▸ Your objective: Tally the lines in the following entries that include the word "faces"; state only the total.

▸ Data supplied:
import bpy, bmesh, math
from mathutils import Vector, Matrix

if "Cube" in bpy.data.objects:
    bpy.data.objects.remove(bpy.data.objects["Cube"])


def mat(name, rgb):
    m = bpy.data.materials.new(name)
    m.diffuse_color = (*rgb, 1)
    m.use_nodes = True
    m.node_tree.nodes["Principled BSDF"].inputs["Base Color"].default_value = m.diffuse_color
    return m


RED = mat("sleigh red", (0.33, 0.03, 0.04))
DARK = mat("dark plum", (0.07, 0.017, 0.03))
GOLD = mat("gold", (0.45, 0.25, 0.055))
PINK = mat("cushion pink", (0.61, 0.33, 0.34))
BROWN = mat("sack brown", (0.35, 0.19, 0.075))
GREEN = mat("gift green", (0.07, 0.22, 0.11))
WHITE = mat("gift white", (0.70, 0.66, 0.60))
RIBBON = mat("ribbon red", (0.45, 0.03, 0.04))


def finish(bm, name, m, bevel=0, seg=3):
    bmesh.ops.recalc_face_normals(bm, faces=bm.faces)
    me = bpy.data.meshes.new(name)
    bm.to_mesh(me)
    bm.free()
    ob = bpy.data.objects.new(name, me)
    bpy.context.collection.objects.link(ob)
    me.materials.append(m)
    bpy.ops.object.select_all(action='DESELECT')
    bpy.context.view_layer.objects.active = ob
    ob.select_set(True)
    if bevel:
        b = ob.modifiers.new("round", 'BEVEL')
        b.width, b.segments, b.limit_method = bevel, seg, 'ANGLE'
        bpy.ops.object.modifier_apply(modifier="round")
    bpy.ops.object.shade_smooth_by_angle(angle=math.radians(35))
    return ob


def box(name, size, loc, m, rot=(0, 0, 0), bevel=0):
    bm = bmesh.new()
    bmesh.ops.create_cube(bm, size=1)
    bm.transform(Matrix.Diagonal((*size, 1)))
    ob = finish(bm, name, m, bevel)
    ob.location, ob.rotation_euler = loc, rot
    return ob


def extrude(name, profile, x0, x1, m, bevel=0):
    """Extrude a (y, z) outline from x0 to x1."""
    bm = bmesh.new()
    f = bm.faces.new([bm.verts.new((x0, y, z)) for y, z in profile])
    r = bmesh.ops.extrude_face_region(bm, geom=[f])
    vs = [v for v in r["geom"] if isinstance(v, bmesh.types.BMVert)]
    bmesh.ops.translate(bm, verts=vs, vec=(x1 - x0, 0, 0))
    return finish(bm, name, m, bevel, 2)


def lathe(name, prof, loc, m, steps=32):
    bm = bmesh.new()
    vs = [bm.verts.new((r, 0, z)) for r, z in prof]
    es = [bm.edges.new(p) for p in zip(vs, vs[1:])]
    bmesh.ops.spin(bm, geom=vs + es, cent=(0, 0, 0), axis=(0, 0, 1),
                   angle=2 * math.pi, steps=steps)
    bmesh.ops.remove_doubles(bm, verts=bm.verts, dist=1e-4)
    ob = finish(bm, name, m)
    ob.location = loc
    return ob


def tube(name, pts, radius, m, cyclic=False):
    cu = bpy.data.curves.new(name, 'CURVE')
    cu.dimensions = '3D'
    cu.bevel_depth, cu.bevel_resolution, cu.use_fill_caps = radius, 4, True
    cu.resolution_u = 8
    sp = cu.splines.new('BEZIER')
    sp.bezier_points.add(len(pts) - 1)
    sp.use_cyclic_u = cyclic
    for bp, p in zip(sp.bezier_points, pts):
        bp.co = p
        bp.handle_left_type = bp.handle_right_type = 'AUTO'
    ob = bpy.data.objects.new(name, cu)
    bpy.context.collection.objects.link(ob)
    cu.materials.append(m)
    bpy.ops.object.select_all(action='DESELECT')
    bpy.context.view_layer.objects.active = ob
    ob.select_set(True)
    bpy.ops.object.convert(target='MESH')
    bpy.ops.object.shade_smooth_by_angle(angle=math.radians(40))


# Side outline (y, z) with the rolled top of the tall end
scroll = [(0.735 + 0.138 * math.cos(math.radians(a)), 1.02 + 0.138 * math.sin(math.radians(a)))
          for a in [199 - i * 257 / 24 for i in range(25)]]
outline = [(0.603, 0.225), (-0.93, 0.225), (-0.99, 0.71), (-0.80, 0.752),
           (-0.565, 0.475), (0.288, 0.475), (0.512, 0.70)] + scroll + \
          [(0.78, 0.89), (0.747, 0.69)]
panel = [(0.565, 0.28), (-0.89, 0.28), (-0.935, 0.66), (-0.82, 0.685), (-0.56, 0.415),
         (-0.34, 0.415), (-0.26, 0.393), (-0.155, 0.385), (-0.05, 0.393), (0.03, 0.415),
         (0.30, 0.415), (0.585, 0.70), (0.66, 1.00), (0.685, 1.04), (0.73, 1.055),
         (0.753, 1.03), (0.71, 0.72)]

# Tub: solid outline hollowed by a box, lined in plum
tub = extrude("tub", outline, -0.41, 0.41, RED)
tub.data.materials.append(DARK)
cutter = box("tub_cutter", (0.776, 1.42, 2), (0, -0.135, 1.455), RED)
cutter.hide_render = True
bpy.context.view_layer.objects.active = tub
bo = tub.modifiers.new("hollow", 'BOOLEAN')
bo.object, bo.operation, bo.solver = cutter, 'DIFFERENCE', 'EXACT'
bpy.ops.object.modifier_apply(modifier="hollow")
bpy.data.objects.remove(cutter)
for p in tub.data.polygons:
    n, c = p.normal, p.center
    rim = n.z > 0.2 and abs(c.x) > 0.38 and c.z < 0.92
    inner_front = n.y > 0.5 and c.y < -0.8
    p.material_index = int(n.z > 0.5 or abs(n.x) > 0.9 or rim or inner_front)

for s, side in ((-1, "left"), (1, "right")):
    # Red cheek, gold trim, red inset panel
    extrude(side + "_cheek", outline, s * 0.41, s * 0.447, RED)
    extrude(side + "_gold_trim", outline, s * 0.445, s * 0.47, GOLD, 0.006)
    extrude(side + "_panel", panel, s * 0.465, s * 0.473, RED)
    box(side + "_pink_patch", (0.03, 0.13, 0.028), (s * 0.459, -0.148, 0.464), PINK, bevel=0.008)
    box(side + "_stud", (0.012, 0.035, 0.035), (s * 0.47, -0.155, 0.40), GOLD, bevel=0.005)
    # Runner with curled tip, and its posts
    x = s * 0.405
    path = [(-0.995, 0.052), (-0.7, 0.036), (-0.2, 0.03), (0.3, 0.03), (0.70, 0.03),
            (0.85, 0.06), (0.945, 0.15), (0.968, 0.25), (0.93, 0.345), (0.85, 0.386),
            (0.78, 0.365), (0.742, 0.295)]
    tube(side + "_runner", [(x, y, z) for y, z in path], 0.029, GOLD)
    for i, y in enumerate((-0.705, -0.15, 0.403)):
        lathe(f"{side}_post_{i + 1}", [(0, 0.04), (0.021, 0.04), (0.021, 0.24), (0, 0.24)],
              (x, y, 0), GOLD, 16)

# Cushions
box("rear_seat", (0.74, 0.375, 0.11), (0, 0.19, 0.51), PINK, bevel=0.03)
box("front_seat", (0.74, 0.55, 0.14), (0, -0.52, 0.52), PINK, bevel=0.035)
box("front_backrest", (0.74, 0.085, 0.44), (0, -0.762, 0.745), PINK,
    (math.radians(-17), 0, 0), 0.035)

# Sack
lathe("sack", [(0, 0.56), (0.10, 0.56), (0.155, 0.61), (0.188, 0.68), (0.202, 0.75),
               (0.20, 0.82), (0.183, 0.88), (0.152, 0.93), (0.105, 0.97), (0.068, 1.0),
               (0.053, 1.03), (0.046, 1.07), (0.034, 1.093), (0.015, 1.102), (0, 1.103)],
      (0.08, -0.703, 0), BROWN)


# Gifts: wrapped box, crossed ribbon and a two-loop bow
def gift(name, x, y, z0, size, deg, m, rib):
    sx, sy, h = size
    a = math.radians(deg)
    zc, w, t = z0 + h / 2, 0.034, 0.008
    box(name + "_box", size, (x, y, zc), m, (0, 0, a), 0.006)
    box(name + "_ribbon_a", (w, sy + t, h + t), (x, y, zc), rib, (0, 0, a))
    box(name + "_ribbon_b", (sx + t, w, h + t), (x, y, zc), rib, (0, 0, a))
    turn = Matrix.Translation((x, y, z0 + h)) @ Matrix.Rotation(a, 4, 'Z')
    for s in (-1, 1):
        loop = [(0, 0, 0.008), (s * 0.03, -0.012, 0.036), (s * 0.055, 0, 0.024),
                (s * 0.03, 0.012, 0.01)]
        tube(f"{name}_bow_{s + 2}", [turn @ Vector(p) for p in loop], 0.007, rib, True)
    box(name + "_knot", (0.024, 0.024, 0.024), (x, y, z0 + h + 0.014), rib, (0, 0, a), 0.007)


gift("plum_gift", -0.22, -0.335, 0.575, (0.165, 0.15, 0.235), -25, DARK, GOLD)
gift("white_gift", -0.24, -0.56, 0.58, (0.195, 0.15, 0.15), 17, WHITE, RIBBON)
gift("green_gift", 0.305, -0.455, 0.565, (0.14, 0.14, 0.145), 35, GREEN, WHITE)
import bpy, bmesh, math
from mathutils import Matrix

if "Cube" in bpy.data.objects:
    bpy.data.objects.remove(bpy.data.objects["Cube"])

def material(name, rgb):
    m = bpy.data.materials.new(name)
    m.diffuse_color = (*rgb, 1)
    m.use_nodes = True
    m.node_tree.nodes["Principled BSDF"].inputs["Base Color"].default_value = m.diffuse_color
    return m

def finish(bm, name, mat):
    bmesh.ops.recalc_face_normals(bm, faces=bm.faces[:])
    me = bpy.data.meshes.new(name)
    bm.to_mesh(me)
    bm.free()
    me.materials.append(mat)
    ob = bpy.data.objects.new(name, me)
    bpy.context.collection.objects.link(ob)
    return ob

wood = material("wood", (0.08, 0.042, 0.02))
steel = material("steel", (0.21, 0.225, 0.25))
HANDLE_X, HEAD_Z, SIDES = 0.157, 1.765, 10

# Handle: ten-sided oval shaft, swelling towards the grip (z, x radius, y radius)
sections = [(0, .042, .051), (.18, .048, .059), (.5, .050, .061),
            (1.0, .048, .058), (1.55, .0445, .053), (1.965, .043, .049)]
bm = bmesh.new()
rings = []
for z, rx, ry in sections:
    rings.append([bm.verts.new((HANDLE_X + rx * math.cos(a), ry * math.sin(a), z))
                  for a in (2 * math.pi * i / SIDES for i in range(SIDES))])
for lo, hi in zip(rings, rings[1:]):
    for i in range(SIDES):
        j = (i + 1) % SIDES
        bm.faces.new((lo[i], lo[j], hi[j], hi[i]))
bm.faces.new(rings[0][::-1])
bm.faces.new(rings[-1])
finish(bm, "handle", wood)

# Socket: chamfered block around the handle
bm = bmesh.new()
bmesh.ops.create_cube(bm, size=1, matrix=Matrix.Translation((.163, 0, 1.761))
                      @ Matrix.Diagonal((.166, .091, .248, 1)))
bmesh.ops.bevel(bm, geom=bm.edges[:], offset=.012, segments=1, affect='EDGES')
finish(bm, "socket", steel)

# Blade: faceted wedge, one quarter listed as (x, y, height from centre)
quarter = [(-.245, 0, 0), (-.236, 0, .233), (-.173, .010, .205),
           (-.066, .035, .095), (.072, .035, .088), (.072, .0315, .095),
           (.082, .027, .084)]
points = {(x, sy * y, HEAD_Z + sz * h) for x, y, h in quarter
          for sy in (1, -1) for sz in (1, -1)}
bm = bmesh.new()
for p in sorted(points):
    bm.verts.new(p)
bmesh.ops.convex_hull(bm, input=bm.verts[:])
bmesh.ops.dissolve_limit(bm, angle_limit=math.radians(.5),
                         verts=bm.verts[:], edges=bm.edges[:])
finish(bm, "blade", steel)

▸ Solution for this exercise: 6